> _What you should do_:
Print the first line of the records below and every line after it, up to and including the line with "(168, 151, 115))". Print nothing else.

(Collected data)

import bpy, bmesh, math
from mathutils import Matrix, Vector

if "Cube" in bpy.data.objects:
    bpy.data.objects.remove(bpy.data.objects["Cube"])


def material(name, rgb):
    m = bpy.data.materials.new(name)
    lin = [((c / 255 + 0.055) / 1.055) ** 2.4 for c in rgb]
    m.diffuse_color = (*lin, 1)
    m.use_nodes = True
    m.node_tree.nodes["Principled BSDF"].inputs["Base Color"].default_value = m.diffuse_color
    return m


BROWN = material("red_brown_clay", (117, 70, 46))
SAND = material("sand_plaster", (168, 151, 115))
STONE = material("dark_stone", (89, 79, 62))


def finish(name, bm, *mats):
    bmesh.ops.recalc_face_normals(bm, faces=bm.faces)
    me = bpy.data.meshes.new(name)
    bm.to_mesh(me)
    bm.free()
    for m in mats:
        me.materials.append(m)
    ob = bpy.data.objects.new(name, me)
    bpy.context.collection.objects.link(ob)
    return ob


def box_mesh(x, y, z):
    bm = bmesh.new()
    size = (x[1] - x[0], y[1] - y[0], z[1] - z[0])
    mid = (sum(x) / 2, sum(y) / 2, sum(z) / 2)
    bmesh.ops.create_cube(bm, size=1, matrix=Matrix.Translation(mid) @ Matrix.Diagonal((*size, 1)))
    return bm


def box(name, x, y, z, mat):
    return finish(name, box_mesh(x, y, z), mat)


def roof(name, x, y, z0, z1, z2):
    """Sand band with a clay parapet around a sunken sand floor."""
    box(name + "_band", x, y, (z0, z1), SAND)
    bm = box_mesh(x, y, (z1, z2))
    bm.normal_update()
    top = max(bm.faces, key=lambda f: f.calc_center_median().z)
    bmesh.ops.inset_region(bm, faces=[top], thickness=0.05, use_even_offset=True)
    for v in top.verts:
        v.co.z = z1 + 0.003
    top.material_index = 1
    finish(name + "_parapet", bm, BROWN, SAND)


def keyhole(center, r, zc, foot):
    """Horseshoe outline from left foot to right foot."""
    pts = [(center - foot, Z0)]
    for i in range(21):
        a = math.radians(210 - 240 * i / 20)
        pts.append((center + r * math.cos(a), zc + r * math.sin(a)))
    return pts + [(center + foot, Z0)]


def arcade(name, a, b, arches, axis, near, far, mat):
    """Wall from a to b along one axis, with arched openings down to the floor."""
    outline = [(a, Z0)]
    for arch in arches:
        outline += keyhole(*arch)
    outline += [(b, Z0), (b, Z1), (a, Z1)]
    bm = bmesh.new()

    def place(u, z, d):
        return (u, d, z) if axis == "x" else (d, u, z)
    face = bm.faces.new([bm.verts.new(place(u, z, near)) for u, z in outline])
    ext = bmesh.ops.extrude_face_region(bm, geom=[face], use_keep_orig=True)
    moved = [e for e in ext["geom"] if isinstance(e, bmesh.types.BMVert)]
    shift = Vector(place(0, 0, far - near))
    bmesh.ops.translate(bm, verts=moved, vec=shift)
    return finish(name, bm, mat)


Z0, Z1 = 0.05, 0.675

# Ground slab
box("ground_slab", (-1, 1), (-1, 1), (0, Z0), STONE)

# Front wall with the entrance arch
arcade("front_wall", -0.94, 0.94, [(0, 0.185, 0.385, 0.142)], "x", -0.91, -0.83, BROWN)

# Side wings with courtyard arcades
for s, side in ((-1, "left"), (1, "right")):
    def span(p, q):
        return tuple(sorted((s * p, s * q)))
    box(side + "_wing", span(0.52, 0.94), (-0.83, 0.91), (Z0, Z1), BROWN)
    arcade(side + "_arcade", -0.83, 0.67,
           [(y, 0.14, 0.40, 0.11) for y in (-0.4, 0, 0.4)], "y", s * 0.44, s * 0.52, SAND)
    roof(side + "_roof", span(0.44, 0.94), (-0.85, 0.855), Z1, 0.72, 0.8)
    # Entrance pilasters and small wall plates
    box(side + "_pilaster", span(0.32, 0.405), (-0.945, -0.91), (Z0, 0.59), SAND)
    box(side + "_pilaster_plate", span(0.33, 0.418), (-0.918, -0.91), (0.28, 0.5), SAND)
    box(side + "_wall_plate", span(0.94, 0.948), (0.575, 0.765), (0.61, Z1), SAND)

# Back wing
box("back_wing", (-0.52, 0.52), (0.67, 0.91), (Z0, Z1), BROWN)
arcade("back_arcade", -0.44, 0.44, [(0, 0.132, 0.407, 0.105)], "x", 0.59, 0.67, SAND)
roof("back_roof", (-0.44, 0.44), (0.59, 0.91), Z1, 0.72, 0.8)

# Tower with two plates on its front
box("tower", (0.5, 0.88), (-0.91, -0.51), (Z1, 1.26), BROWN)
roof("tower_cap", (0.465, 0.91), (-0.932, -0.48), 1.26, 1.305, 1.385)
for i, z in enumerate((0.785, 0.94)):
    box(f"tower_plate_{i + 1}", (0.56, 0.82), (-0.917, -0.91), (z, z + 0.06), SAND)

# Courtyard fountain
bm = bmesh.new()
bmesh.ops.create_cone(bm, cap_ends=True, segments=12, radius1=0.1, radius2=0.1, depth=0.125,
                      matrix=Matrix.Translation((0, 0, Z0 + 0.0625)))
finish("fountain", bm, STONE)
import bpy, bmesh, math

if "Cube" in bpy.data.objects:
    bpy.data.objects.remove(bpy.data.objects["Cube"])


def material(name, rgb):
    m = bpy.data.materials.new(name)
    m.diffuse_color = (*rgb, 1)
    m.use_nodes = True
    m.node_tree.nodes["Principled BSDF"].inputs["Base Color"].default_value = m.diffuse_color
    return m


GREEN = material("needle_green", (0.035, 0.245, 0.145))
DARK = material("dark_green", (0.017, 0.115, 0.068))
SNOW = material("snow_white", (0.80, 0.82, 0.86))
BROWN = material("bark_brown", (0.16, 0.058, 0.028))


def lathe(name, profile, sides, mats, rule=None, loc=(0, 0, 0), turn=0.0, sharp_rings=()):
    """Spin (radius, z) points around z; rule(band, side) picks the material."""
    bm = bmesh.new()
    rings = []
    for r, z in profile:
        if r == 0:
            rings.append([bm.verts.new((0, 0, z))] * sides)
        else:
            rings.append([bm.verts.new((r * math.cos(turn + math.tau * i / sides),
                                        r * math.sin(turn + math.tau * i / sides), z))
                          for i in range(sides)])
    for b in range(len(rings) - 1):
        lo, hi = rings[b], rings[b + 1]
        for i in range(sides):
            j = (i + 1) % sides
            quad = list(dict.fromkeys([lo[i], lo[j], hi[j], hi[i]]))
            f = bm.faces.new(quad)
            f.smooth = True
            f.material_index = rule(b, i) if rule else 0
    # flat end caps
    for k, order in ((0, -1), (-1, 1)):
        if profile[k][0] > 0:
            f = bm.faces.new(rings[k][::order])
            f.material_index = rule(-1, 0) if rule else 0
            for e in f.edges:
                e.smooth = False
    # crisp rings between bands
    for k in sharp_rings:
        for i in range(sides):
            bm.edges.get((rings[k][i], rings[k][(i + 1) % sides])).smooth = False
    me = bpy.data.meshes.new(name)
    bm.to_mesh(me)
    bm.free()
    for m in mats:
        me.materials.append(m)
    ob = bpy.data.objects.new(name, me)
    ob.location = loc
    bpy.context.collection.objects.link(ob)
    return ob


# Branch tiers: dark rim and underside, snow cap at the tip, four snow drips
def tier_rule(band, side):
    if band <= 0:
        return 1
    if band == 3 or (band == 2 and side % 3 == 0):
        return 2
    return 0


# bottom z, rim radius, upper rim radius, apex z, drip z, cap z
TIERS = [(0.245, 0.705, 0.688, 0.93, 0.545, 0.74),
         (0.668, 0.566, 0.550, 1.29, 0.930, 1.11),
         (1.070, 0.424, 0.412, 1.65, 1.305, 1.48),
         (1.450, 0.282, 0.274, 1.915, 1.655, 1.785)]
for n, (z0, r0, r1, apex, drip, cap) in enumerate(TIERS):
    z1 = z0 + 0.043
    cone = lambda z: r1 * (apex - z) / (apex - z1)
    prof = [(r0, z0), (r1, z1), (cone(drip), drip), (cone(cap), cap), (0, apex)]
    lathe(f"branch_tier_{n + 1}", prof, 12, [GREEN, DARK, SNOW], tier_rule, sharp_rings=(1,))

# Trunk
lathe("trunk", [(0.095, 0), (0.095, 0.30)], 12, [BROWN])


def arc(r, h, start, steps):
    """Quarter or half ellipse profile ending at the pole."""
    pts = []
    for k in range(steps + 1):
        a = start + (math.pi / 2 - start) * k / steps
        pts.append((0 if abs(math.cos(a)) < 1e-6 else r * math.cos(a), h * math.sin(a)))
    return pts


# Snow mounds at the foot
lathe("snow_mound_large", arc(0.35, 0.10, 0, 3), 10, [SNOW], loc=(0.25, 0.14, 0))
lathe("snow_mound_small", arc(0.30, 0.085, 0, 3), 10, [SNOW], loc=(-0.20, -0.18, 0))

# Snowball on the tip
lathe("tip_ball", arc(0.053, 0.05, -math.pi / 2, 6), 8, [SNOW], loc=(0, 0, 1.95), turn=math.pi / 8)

> _Your response_:
import bpy, bmesh, math
from mathutils import Matrix, Vector

if "Cube" in bpy.data.objects:
    bpy.data.objects.remove(bpy.data.objects["Cube"])


def material(name, rgb):
    m = bpy.data.materials.new(name)
    lin = [((c / 255 + 0.055) / 1.055) ** 2.4 for c in rgb]
    m.diffuse_color = (*lin, 1)
    m.use_nodes = True
    m.node_tree.nodes["Principled BSDF"].inputs["Base Color"].default_value = m.diffuse_color
    return m


BROWN = material("red_brown_clay", (117, 70, 46))
SAND = material("sand_plaster", (168, 151, 115))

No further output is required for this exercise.